- _Problem to solve_: Give back all of the data exactly as it appears here.

Dataset entries:
☆ ☆ ☆ ☆ ☆

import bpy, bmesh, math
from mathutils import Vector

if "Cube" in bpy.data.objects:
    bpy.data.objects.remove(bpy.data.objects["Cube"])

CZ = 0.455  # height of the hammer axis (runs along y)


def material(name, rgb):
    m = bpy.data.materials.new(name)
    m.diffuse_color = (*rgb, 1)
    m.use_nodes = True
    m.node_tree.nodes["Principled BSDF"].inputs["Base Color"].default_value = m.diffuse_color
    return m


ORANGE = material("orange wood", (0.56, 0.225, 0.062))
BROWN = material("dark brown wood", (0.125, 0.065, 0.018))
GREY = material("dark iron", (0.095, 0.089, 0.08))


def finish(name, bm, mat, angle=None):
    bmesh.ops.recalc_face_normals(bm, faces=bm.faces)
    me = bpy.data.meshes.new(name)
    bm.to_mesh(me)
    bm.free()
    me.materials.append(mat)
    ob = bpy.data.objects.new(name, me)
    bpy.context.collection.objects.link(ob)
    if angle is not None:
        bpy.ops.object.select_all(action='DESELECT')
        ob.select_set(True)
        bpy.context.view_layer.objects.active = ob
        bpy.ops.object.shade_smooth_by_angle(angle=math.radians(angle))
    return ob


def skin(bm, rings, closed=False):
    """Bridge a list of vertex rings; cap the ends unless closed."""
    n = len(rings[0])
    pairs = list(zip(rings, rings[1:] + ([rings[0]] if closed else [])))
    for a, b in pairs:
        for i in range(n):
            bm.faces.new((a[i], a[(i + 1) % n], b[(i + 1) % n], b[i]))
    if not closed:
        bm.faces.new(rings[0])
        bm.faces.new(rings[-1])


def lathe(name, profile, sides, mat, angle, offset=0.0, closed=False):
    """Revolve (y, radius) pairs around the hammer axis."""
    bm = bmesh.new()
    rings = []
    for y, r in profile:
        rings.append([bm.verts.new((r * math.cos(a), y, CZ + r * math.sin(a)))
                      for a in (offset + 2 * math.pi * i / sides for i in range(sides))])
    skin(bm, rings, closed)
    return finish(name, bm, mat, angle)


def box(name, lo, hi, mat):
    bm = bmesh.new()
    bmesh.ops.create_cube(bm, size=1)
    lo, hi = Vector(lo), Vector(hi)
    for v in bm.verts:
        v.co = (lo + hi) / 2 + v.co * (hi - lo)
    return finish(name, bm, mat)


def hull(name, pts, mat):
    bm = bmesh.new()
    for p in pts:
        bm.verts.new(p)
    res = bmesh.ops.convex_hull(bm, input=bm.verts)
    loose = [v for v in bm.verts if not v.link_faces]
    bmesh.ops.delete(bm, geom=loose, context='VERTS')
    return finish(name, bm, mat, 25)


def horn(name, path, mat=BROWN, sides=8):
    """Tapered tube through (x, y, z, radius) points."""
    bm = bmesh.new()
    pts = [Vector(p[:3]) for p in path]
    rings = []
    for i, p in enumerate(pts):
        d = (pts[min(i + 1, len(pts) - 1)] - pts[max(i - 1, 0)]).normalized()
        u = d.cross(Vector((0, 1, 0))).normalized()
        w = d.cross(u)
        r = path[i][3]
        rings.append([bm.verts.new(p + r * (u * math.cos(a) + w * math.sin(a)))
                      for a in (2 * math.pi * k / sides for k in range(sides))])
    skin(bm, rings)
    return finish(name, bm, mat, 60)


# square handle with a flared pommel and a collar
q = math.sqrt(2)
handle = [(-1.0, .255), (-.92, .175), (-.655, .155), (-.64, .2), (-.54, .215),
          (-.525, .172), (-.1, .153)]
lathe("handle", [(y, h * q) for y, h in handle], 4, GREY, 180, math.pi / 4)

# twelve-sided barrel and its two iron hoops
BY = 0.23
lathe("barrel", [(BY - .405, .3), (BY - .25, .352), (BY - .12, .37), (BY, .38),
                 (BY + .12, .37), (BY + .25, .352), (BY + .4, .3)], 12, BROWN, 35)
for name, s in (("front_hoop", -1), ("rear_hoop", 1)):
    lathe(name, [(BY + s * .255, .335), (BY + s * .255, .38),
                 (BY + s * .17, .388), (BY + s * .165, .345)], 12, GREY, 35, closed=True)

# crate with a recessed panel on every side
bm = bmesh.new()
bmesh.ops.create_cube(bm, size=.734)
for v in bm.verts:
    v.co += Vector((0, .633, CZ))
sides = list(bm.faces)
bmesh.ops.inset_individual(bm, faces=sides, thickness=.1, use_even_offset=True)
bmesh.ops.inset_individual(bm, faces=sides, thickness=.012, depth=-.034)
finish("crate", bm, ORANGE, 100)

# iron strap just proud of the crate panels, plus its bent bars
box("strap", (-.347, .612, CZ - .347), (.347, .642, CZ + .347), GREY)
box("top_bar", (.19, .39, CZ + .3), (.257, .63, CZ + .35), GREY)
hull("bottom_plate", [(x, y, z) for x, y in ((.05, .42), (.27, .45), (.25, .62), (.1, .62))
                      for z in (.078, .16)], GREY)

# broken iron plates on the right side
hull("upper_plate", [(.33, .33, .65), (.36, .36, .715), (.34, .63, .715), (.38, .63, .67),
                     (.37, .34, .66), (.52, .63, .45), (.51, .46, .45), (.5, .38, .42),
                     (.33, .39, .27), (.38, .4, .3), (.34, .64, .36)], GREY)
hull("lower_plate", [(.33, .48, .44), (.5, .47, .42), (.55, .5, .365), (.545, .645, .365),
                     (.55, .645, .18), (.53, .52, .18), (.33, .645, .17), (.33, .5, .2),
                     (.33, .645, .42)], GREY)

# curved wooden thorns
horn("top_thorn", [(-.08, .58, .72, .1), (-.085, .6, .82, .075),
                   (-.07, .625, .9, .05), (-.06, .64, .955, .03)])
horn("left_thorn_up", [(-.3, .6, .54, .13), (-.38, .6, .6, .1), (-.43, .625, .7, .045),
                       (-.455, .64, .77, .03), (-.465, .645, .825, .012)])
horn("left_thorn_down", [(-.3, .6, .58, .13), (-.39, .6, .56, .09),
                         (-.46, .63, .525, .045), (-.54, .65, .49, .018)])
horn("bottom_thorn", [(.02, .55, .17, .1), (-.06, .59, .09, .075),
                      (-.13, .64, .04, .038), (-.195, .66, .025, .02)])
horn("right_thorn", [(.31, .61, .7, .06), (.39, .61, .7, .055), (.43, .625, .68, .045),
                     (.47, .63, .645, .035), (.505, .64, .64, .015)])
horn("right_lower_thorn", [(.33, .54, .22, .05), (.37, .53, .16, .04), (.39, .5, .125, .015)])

☆ ☆ ☆ ☆ ☆

- _Output of the exercise_:
import bpy, bmesh, math
from mathutils import Vector

if "Cube" in bpy.data.objects:
    bpy.data.objects.remove(bpy.data.objects["Cube"])

CZ = 0.455  # height of the hammer axis (runs along y)


def material(name, rgb):
    m = bpy.data.materials.new(name)
    m.diffuse_color = (*rgb, 1)
    m.use_nodes = True
    m.node_tree.nodes["Principled BSDF"].inputs["Base Color"].default_value = m.diffuse_color
    return m


ORANGE = material("orange wood", (0.56, 0.225, 0.062))
BROWN = material("dark brown wood", (0.125, 0.065, 0.018))
GREY = material("dark iron", (0.095, 0.089, 0.08))


def finish(name, bm, mat, angle=None):
    bmesh.ops.recalc_face_normals(bm, faces=bm.faces)
    me = bpy.data.meshes.new(name)
    bm.to_mesh(me)
    bm.free()
    me.materials.append(mat)
    ob = bpy.data.objects.new(name, me)
    bpy.context.collection.objects.link(ob)
    if angle is not None:
        bpy.ops.object.select_all(action='DESELECT')
        ob.select_set(True)
        bpy.context.view_layer.objects.active = ob
        bpy.ops.object.shade_smooth_by_angle(angle=math.radians(angle))
    return ob


def skin(bm, rings, closed=False):
    """Bridge a list of vertex rings; cap the ends unless closed."""
    n = len(rings[0])
    pairs = list(zip(rings, rings[1:] + ([rings[0]] if closed else [])))
    for a, b in pairs:
        for i in range(n):
            bm.faces.new((a[i], a[(i + 1) % n], b[(i + 1) % n], b[i]))
    if not closed:
        bm.faces.new(rings[0])
        bm.faces.new(rings[-1])


def lathe(name, profile, sides, mat, angle, offset=0.0, closed=False):
    """Revolve (y, radius) pairs around the hammer axis."""
    bm = bmesh.new()
    rings = []
    for y, r in profile:
        rings.append([bm.verts.new((r * math.cos(a), y, CZ + r * math.sin(a)))
                      for a in (offset + 2 * math.pi * i / sides for i in range(sides))])
    skin(bm, rings, closed)
    return finish(name, bm, mat, angle)


def box(name, lo, hi, mat):
    bm = bmesh.new()
    bmesh.ops.create_cube(bm, size=1)
    lo, hi = Vector(lo), Vector(hi)
    for v in bm.verts:
        v.co = (lo + hi) / 2 + v.co * (hi - lo)
    return finish(name, bm, mat)


def hull(name, pts, mat):
    bm = bmesh.new()
    for p in pts:
        bm.verts.new(p)
    res = bmesh.ops.convex_hull(bm, input=bm.verts)
    loose = [v for v in bm.verts if not v.link_faces]
    bmesh.ops.delete(bm, geom=loose, context='VERTS')
    return finish(name, bm, mat, 25)


def horn(name, path, mat=BROWN, sides=8):
    """Tapered tube through (x, y, z, radius) points."""
    bm = bmesh.new()
    pts = [Vector(p[:3]) for p in path]
    rings = []
    for i, p in enumerate(pts):
        d = (pts[min(i + 1, len(pts) - 1)] - pts[max(i - 1, 0)]).normalized()
        u = d.cross(Vector((0, 1, 0))).normalized()
        w = d.cross(u)
        r = path[i][3]
        rings.append([bm.verts.new(p + r * (u * math.cos(a) + w * math.sin(a)))
                      for a in (2 * math.pi * k / sides for k in range(sides))])
    skin(bm, rings)
    return finish(name, bm, mat, 60)


# square handle with a flared pommel and a collar
q = math.sqrt(2)
handle = [(-1.0, .255), (-.92, .175), (-.655, .155), (-.64, .2), (-.54, .215),
          (-.525, .172), (-.1, .153)]
lathe("handle", [(y, h * q) for y, h in handle], 4, GREY, 180, math.pi / 4)

# twelve-sided barrel and its two iron hoops
BY = 0.23
lathe("barrel", [(BY - .405, .3), (BY - .25, .352), (BY - .12, .37), (BY, .38),
                 (BY + .12, .37), (BY + .25, .352), (BY + .4, .3)], 12, BROWN, 35)
for name, s in (("front_hoop", -1), ("rear_hoop", 1)):
    lathe(name, [(BY + s * .255, .335), (BY + s * .255, .38),
                 (BY + s * .17, .388), (BY + s * .165, .345)], 12, GREY, 35, closed=True)

# crate with a recessed panel on every side
bm = bmesh.new()
bmesh.ops.create_cube(bm, size=.734)
for v in bm.verts:
    v.co += Vector((0, .633, CZ))
sides = list(bm.faces)
bmesh.ops.inset_individual(bm, faces=sides, thickness=.1, use_even_offset=True)
bmesh.ops.inset_individual(bm, faces=sides, thickness=.012, depth=-.034)
finish("crate", bm, ORANGE, 100)

# iron strap just proud of the crate panels, plus its bent bars
box("strap", (-.347, .612, CZ - .347), (.347, .642, CZ + .347), GREY)
box("top_bar", (.19, .39, CZ + .3), (.257, .63, CZ + .35), GREY)
hull("bottom_plate", [(x, y, z) for x, y in ((.05, .42), (.27, .45), (.25, .62), (.1, .62))
                      for z in (.078, .16)], GREY)

# broken iron plates on the right side
hull("upper_plate", [(.33, .33, .65), (.36, .36, .715), (.34, .63, .715), (.38, .63, .67),
                     (.37, .34, .66), (.52, .63, .45), (.51, .46, .45), (.5, .38, .42),
                     (.33, .39, .27), (.38, .4, .3), (.34, .64, .36)], GREY)
hull("lower_plate", [(.33, .48, .44), (.5, .47, .42), (.55, .5, .365), (.545, .645, .365),
                     (.55, .645, .18), (.53, .52, .18), (.33, .645, .17), (.33, .5, .2),
                     (.33, .645, .42)], GREY)

# curved wooden thorns
horn("top_thorn", [(-.08, .58, .72, .1), (-.085, .6, .82, .075),
                   (-.07, .625, .9, .05), (-.06, .64, .955, .03)])
horn("left_thorn_up", [(-.3, .6, .54, .13), (-.38, .6, .6, .1), (-.43, .625, .7, .045),
                       (-.455, .64, .77, .03), (-.465, .645, .825, .012)])
horn("left_thorn_down", [(-.3, .6, .58, .13), (-.39, .6, .56, .09),
                         (-.46, .63, .525, .045), (-.54, .65, .49, .018)])
horn("bottom_thorn", [(.02, .55, .17, .1), (-.06, .59, .09, .075),
                      (-.13, .64, .04, .038), (-.195, .66, .025, .02)])
horn("right_thorn", [(.31, .61, .7, .06), (.39, .61, .7, .055), (.43, .625, .68, .045),
                     (.47, .63, .645, .035), (.505, .64, .64, .015)])
horn("right_lower_thorn", [(.33, .54, .22, .05), (.37, .53, .16, .04), (.39, .5, .125, .015)])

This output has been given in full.